┌─ Entries provided

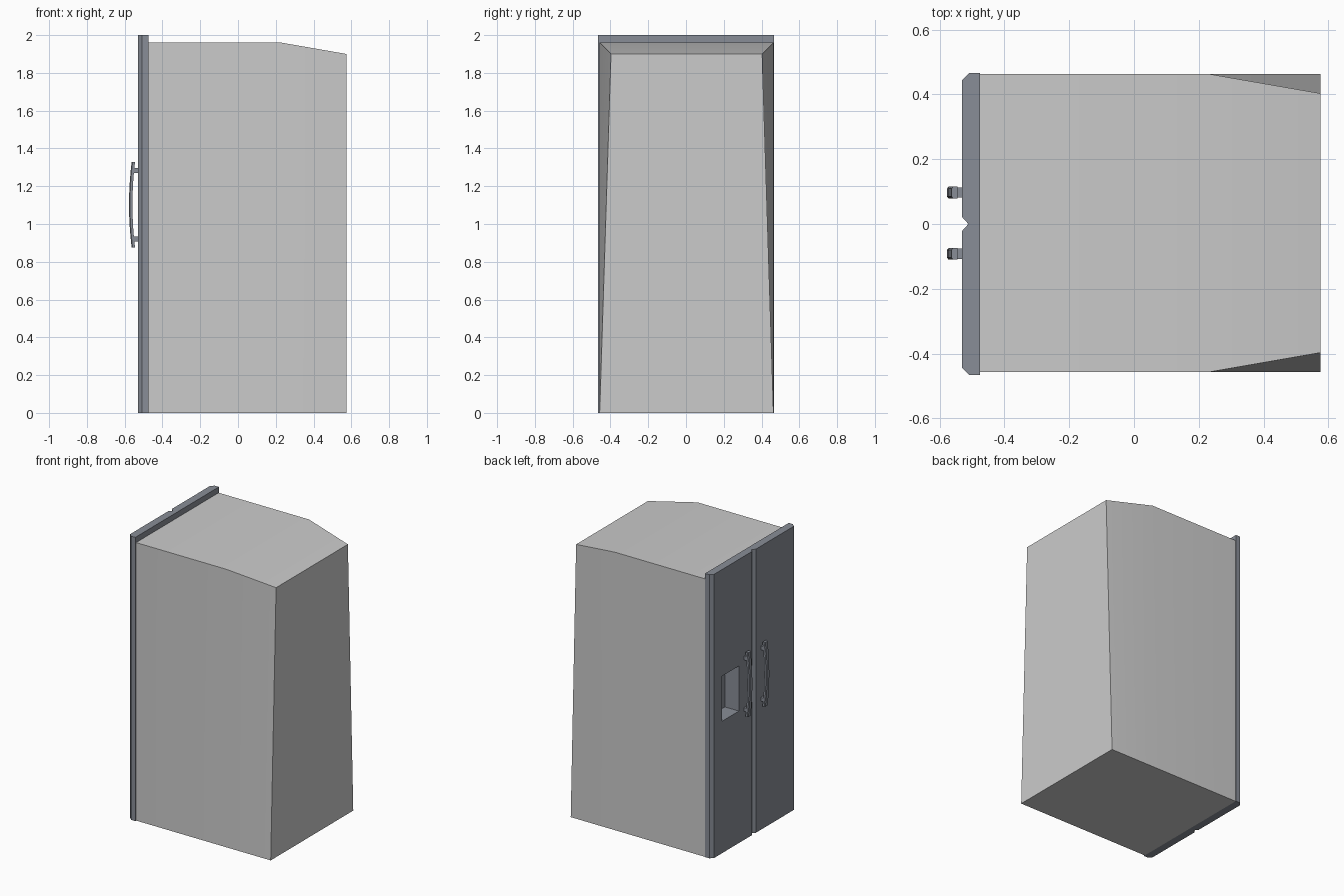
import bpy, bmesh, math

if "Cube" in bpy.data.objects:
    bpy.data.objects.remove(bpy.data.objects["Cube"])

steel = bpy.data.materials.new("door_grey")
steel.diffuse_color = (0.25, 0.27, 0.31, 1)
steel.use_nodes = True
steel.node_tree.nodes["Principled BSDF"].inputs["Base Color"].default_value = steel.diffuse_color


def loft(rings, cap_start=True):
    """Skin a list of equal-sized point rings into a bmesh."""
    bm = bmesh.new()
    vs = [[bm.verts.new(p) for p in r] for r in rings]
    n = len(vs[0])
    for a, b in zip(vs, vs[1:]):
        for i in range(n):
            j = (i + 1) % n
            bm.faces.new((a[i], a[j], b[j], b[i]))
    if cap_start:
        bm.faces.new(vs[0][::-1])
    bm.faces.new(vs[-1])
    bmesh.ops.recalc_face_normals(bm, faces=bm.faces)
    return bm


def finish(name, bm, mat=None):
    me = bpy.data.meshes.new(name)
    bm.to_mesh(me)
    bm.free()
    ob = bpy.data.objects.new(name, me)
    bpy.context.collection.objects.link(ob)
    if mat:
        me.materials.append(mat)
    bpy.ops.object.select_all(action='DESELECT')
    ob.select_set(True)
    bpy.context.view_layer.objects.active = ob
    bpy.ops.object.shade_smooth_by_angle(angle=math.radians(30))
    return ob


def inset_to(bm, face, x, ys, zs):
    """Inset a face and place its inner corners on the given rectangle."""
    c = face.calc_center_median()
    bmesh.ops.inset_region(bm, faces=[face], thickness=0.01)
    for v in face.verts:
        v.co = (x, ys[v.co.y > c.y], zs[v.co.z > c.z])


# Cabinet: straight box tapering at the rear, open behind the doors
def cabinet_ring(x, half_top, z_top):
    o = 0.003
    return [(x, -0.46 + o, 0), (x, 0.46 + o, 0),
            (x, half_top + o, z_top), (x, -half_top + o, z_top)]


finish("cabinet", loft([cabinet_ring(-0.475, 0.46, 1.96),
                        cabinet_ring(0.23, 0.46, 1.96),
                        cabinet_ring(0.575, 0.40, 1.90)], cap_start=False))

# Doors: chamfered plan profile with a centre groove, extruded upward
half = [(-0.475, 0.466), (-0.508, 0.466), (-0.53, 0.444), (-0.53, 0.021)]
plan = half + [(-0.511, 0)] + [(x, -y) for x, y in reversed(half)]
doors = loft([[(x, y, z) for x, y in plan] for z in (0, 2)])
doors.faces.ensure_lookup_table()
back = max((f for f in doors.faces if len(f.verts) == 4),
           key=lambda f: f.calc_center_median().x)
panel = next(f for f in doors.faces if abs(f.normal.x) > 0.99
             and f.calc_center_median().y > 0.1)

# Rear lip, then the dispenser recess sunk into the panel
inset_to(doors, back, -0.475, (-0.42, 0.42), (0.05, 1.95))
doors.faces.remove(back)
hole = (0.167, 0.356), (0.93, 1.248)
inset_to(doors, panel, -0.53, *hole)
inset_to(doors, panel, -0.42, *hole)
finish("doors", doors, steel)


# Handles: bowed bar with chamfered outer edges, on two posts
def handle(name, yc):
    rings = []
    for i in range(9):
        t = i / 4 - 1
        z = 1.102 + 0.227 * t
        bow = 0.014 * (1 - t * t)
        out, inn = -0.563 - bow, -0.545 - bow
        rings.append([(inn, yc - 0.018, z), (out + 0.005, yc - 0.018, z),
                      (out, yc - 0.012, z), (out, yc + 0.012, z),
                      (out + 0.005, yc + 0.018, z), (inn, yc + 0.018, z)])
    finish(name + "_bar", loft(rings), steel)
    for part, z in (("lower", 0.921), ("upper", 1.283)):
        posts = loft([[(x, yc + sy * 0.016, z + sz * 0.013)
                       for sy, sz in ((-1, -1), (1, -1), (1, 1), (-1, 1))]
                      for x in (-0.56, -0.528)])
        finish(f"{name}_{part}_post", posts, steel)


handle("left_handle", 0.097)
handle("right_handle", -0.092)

└─
┌─ Entries provided

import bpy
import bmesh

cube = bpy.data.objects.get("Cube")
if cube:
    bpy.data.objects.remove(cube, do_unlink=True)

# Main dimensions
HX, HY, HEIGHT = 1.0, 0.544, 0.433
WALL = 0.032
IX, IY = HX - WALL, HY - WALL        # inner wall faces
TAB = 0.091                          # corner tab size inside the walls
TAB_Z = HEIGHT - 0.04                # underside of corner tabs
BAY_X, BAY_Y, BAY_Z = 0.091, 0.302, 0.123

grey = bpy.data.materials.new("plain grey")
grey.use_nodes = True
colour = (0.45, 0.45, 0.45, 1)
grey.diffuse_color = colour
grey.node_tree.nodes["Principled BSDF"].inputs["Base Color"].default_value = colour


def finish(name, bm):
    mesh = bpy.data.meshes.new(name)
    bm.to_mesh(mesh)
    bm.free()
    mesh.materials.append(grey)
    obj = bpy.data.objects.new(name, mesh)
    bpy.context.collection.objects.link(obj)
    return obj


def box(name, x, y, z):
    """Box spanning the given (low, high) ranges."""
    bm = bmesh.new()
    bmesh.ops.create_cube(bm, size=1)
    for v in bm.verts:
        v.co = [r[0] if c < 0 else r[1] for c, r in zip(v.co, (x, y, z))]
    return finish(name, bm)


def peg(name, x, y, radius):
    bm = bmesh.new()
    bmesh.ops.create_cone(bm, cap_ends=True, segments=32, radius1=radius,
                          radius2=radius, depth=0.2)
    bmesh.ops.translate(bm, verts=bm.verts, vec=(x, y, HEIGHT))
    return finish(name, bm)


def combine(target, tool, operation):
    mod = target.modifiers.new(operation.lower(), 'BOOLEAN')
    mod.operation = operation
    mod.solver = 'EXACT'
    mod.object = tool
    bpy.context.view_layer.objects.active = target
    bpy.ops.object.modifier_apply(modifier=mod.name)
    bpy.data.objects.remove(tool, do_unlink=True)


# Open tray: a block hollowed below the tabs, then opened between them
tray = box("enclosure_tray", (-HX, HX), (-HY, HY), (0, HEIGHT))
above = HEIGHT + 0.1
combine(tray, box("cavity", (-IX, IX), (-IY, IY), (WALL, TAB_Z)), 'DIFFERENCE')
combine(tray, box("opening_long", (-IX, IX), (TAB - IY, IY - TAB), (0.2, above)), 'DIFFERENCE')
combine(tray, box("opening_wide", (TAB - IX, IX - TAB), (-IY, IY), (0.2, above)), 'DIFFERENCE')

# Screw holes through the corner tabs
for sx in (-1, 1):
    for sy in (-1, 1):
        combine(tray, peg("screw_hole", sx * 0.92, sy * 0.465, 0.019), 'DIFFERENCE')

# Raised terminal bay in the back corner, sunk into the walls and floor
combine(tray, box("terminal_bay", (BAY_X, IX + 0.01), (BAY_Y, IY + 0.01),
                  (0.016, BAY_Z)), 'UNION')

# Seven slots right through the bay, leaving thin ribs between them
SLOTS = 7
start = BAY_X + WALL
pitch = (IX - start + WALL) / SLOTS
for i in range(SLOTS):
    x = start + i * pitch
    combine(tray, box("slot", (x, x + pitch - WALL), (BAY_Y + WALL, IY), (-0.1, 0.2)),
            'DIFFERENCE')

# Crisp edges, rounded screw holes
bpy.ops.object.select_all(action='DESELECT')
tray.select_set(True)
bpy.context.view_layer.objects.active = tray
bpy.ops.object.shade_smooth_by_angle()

└─

Work instruction: The records are above. How many lines in them contain the word "part"? Give the number alone.

Task answer: 2